▶ _Activity_
In the records below, which lines include "import"? Copy them.

▶ _Data to process_
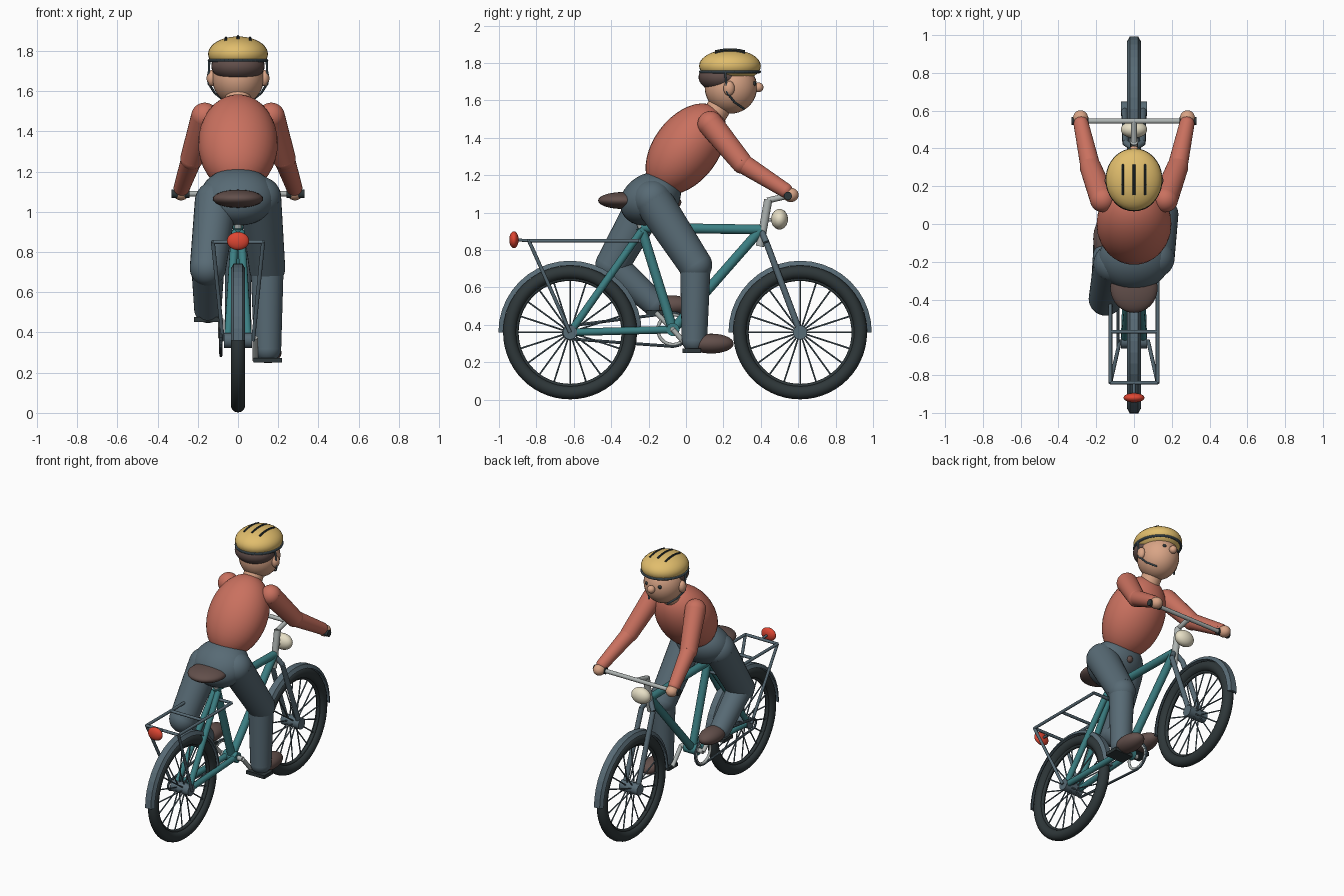
import bpy, bmesh, math
from mathutils import Vector, Matrix

cube = bpy.data.objects.get("Cube")
if cube:
    bpy.data.objects.remove(cube, do_unlink=True)


def material(name, r, g, b):
    m = bpy.data.materials.new(name)
    lin = [(c / 255) ** 2.2 for c in (r, g, b)] + [1]
    m.diffuse_color = lin
    m.use_nodes = True
    m.node_tree.nodes["Principled BSDF"].inputs["Base Color"].default_value = lin
    return m


YELLOW = material("helmet yellow", 224, 188, 108)
RUST = material("shirt rust", 200, 112, 95)
SLATE = material("slate", 88, 106, 116)
BLACK = material("tyre black", 50, 58, 60)
TEAL = material("frame teal", 62, 126, 130)
SKIN = material("skin", 216, 163, 133)
BROWN = material("brown", 98, 80, 76)
RED = material("reflector red", 222, 72, 54)
CREAM = material("lamp cream", 232, 224, 198)
GREY = material("light metal", 172, 178, 176)


def finish(bm, name, mat, angle=40):
    bmesh.ops.recalc_face_normals(bm, faces=bm.faces)
    me = bpy.data.meshes.new(name)
    bm.to_mesh(me)
    bm.free()
    me.materials.append(mat)
    ob = bpy.data.objects.new(name, me)
    bpy.context.collection.objects.link(ob)
    bpy.ops.object.select_all(action='DESELECT')
    ob.select_set(True)
    bpy.context.view_layer.objects.active = ob
    bpy.ops.object.shade_smooth_by_angle(angle=math.radians(angle))
    return ob


def add_ball(bm, loc, radii, tilt=0):
    mat = Matrix.Translation(loc) @ Matrix.Rotation(tilt, 4, 'X') @ Matrix.Diagonal((*radii, 1))
    bmesh.ops.create_uvsphere(bm, u_segments=32, v_segments=20, radius=1, matrix=mat)


def add_rod(bm, p, q, r1, r2=None, sides=20):
    p, q = Vector(p), Vector(q)
    d = q - p
    mat = Matrix.Translation((p + q) / 2) @ d.to_track_quat('Z', 'Y').to_matrix().to_4x4()
    bmesh.ops.create_cone(bm, cap_ends=True, segments=sides, radius1=r1,
                          radius2=r1 if r2 is None else r2, depth=d.length, matrix=mat)


def ball(name, loc, radii, mat, tilt=0):
    bm = bmesh.new()
    add_ball(bm, loc, radii, tilt)
    return finish(bm, name, mat)


def rods(name, pairs, r, mat, sides=12):
    bm = bmesh.new()
    for p, q in pairs:
        add_rod(bm, p, q, r, sides=sides)
    return finish(bm, name, mat)


def limb(name, p, q, r1, r2, mat):
    bm = bmesh.new()
    add_rod(bm, p, q, r1, r2, 28)
    add_ball(bm, p, (r1,) * 3)
    add_ball(bm, q, (r2,) * 3)
    return finish(bm, name, mat)


def path(name, points, r, mat, closed=False):
    pairs = list(zip(points, points[1:] + points[:1]))
    return rods(name, pairs if closed else pairs[:-1], r, mat, 8)


def ring(name, loc, major, minor, mat):
    bpy.ops.mesh.primitive_torus_add(location=loc, rotation=(0, math.pi / 2, 0), major_radius=major,
                                     minor_radius=minor, major_segments=56, minor_segments=14)
    ob = bpy.context.object
    ob.name = name
    ob.data.materials.append(mat)
    bpy.ops.object.shade_smooth()


# Wheels: tyre, rim, hub, spokes and mudguard
HUB_Z = 0.36
for label, y in (("rear", -0.62), ("forward", 0.61)):
    c = Vector((0, y, HUB_Z))
    ring(label + "_tyre", c, 0.322, 0.036, BLACK)
    ring(label + "_rim", c, 0.287, 0.012, BLACK)
    rods(label + "_hub", [(c - Vector((0.07, 0, 0)), c + Vector((0.07, 0, 0)))], 0.038, SLATE, 20)
    spokes = []
    for i in range(20):
        a = i * math.tau / 20
        spokes.append((c + Vector((0.025 * (-1) ** i, 0, 0)),
                       c + Vector((0, math.cos(a), math.sin(a))) * 0.29))
    rods(label + "_spokes", spokes, 0.0045, SLATE, 6)
    bm = bmesh.new()
    section = [(-0.036, 0.358), (-0.022, 0.383), (0.022, 0.383), (0.036, 0.358), (0, 0.368)]
    face = bm.faces.new([bm.verts.new((x, y + r, HUB_Z)) for x, r in section])
    bmesh.ops.spin(bm, geom=[face] + face.edges[:] + face.verts[:], cent=c, axis=(1, 0, 0),
                   angle=math.pi, steps=20, use_duplicate=False)
    finish(bm, label + "_mudguard", SLATE, 5)

# Frame
BB = Vector((0, -0.07, 0.375))
SEAT = Vector((0, -0.24, 0.92))
HEAD = Vector((0, 0.40, 0.91))
rods("main_frame", [(BB, SEAT), (SEAT, HEAD), (HEAD, BB)], 0.026, TEAL, 20)
rods("bottom_bracket", [(BB - Vector((0.05, 0, 0)), BB + Vector((0.05, 0, 0)))], 0.035, TEAL, 20)
stays, blades, struts = [], [], []
for s in (-1, 1):
    rear = Vector((0.05 * s, -0.62, HUB_Z))
    stays += [(rear, BB + Vector((0.03 * s, 0, 0))), (rear, SEAT + Vector((0.015 * s, 0, -0.02)))]
    crown = Vector((0.045 * s, 0.43, 0.84))
    blades += [(crown, (0.05 * s, 0.61, HUB_Z)), (HEAD, crown)]
    struts += [((0.125 * s, -0.84, 0.85), (0.075 * s, -0.62, HUB_Z)),
               ((0.125 * s, -0.84, 0.85), (0.125 * s, -0.25, 0.85))]
rods("rear_stays", stays, 0.02, TEAL)
rods("fork", blades, 0.017, SLATE)
rods("seat_post", [(SEAT, (0, -0.27, 1.05))], 0.018, GREY)

# Luggage rack and reflector
for y in (-0.84, -0.57, -0.25):
    struts.append(((-0.125, y, 0.85), (0.125, y, 0.85)))
rods("luggage_rack", struts, 0.01, SLATE)
ball("reflector", (0, -0.92, 0.855), (0.055, 0.025, 0.045), RED)
rods("reflector_bracket", [((0, -0.84, 0.85), (0, -0.91, 0.855))], 0.008, SLATE)

# Saddle
ball("saddle", (0, -0.34, 1.065), (0.125, 0.13, 0.045), BROWN)
limb("saddle_nose", (0, -0.28, 1.06), (0, -0.05, 1.055), 0.04, 0.025, BROWN)

# Stem, handlebar, grips and lamp
rods("stem", [((0, 0.395, 0.82), (0, 0.44, 1.07))], 0.022, GREY, 20)
rods("stem_extension", [((0, 0.435, 1.065), (0, 0.545, 1.09))], 0.016, GREY)
rods("handlebar", [((-0.31, 0.545, 1.09), (0.31, 0.545, 1.09))], 0.014, GREY)
ball("headlamp", (0, 0.5, 0.965), (0.07, 0.045, 0.055), CREAM)
rods("lamp_bracket", [((0, 0.42, 0.96), (0, 0.48, 0.965))], 0.01, GREY)

# Chain drive, cranks and pedals
CX = -0.085
ring("chainring", (CX, BB.y, BB.z), 0.08, 0.009, GREY)
chain = []
for y, z, r, start in ((BB.y, BB.z, 0.09, 90), (-0.62, HUB_Z, 0.035, 270)):
    for i in range(9):
        a = math.radians(start - i * 22.5)
        chain.append(Vector((CX, y + r * math.cos(a), z + r * math.sin(a))))
path("chain", chain, 0.008, SLATE, True)
rods("crank_axle", [((CX, BB.y, BB.z), (-CX, BB.y, BB.z))], 0.016, GREY)
for label, s, y, z in (("left", 1, 0.03, 0.262), ("right", -1, -0.16, 0.465)):
    rods(label + "_crank", [((0.085 * s, BB.y, BB.z), (0.085 * s, y, z))], 0.014, GREY)
    bm = bmesh.new()
    bmesh.ops.create_cube(bm, size=1, matrix=Matrix.Translation((0.148 * s, y, z))
                          @ Matrix.Diagonal((0.14, 0.1, 0.024, 1)))
    finish(bm, label + "_pedal", BLACK)

# Legs and shoes
HIPS = ((0.11, -0.18, 1.07), (-0.11, -0.21, 1.05))
KNEES = ((0.145, 0.05, 0.72), (-0.15, -0.395, 0.72))
ANKLES = ((0.147, 0.045, 0.32), (-0.15, -0.17, 0.515))
SHOES = ((0.148, 0.135, 0.3), (-0.148, -0.08, 0.505))
for i, label in enumerate(("left", "right")):
    limb(label + "_thigh", HIPS[i], KNEES[i], 0.105, 0.09, SLATE)
    limb(label + "_calf", KNEES[i], ANKLES[i], 0.082, 0.068, SLATE)
    ball(label + "_shoe", SHOES[i], (0.068, 0.12, 0.053), BROWN)

# Torso
ball("pelvis", (0, -0.19, 1.075), (0.19, 0.17, 0.135), SLATE, 0.5)
ball("torso", (0, 0.0, 1.34), (0.198, 0.175, 0.275), RUST, -0.64)
rods("neck", [((0, 0.12, 1.47), (0, 0.21, 1.62))], 0.065, SKIN, 24)

# Arms, hands and grips
for label, s in (("left", 1), ("right", -1)):
    shoulder, elbow = (0.165 * s, 0.13, 1.475), (0.23 * s, 0.3, 1.265)
    wrist = (0.28 * s, 0.53, 1.12)
    limb(label + "_upper_arm", shoulder, elbow, 0.068, 0.057, RUST)
    limb(label + "_forearm", elbow, wrist, 0.053, 0.04, RUST)
    ball(label + "_hand", (0.283 * s, 0.56, 1.095), (0.04, 0.042, 0.038), SKIN)
    rods(label + "_grip", [((0.24 * s, 0.545, 1.09), (0.33 * s, 0.545, 1.09))], 0.022, BLACK, 16)

# Head
ball("head", (0, 0.24, 1.67), (0.13, 0.14, 0.14), SKIN)
ball("hair", (0, 0.19, 1.725), (0.133, 0.123, 0.08), BROWN)
ball("nose", (0, 0.388, 1.67), (0.026, 0.026, 0.026), SKIN)
for label, s in (("left", 1), ("right", -1)):
    ball(label + "_ear", (0.132 * s, 0.23, 1.665), (0.024, 0.03, 0.04), SKIN)
    ball(label + "_eye", (0.05 * s, 0.362, 1.69), (0.013, 0.012, 0.013), BLACK)
    path(label + "_strap", [Vector(p) for p in ((0.143 * s, 0.21, 1.75), (0.147 * s, 0.22, 1.64),
                                              (0.115 * s, 0.26, 1.59), (0.07 * s, 0.31, 1.555))],
         0.006, SLATE)

# Helmet with its trim band and vents
ball("helmet", (0, 0.235, 1.785), (0.149, 0.165, 0.087), YELLOW)
band = [Vector((0.143 * math.cos(a), 0.235 + 0.158 * math.sin(a), 1.753))
        for a in (i * math.tau / 40 for i in range(40))]
path("helmet_band", band, 0.008, SLATE, True)
for label, x in (("left", 0.06), ("middle", 0), ("right", -0.06)):
    vent = []
    for i in range(7):
        y = -0.08 + i * 0.16 / 6
        h = math.sqrt(1 - (x / 0.149) ** 2 - (y / 0.165) ** 2)
        vent.append(Vector((x, 0.235 + y, 1.785 + 0.087 * h)))
    path(label + "_vent", vent, 0.007, BLACK)
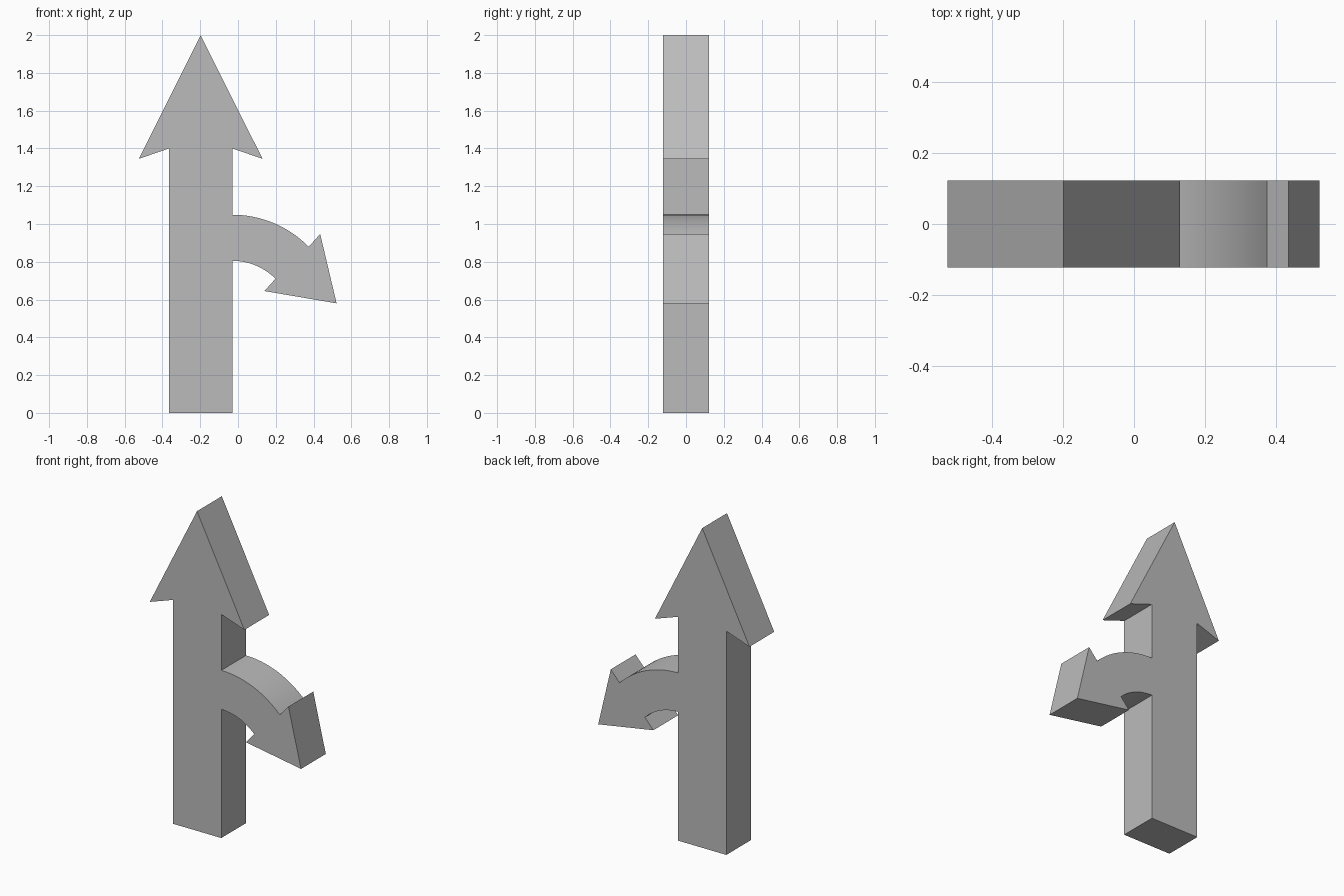
import bpy
import bmesh
from math import radians, cos, sin
from mathutils import Vector

# Remove the default cube
cube = bpy.data.objects.get("Cube")
if cube:
    bpy.data.objects.remove(cube, do_unlink=True)

DEPTH = 0.245
STEM_LEFT, STEM_RIGHT = -0.365, -0.03
ARC_CENTRE = (STEM_RIGHT, 0.482)
ARC_STEPS = 16


def arc(radius, start, end):
    """Points on the branch's bend, angles in degrees."""
    points = []
    for i in range(ARC_STEPS + 1):
        a = radians(start + (end - start) * i / ARC_STEPS)
        points.append((ARC_CENTRE[0] + radius * cos(a), ARC_CENTRE[1] + radius * sin(a)))
    return points


def extrude_outline(name, outline, depth, material):
    """Solid made by extruding an x-z outline along y."""
    bm = bmesh.new()
    front = bm.faces.new([bm.verts.new((x, -depth / 2, z)) for x, z in outline])
    extruded = bmesh.ops.extrude_face_region(bm, geom=[front], use_keep_orig=True)
    verts = [g for g in extruded["geom"] if isinstance(g, bmesh.types.BMVert)]
    bmesh.ops.translate(bm, verts=verts, vec=Vector((0, depth, 0)))
    bmesh.ops.recalc_face_normals(bm, faces=bm.faces)
    mesh = bpy.data.meshes.new(name)
    bm.to_mesh(mesh)
    bm.free()
    mesh.materials.append(material)
    obj = bpy.data.objects.new(name, mesh)
    bpy.context.collection.objects.link(obj)
    return obj


# Plain grey material
grey = bpy.data.materials.new("plain grey")
grey.use_nodes = True
colour = (0.5, 0.5, 0.5, 1)
grey.diffuse_color = colour
grey.node_tree.nodes["Principled BSDF"].inputs["Base Color"].default_value = colour

# Outline: stem foot, curved branch with its head, then the upright head
stem_foot = [(STEM_LEFT, 0), (STEM_RIGHT, 0)]
branch_underside = arc(0.323, 90, 45)
branch_head = [(0.14, 0.645), (0.522, 0.58), (0.435, 0.947)]
branch_top = arc(0.567, 44.5, 90)
main_head = [(STEM_RIGHT, 1.4), (0.13, 1.345), (-0.198, 2), (-0.525, 1.345), (STEM_LEFT, 1.4)]
outline = stem_foot + branch_underside + branch_head + branch_top + main_head

sign = extrude_outline("forked_arrow", outline, DEPTH, grey)

# Smooth the bend, keep corners crisp
bpy.ops.object.select_all(action="DESELECT")
sign.select_set(True)
bpy.context.view_layer.objects.active = sign
bpy.ops.object.shade_smooth_by_angle(angle=radians(20))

▶ _Expected output_
import bpy, bmesh, math
from mathutils import Vector, Matrix
import bpy
import bmesh
from math import radians, cos, sin
from mathutils import Vector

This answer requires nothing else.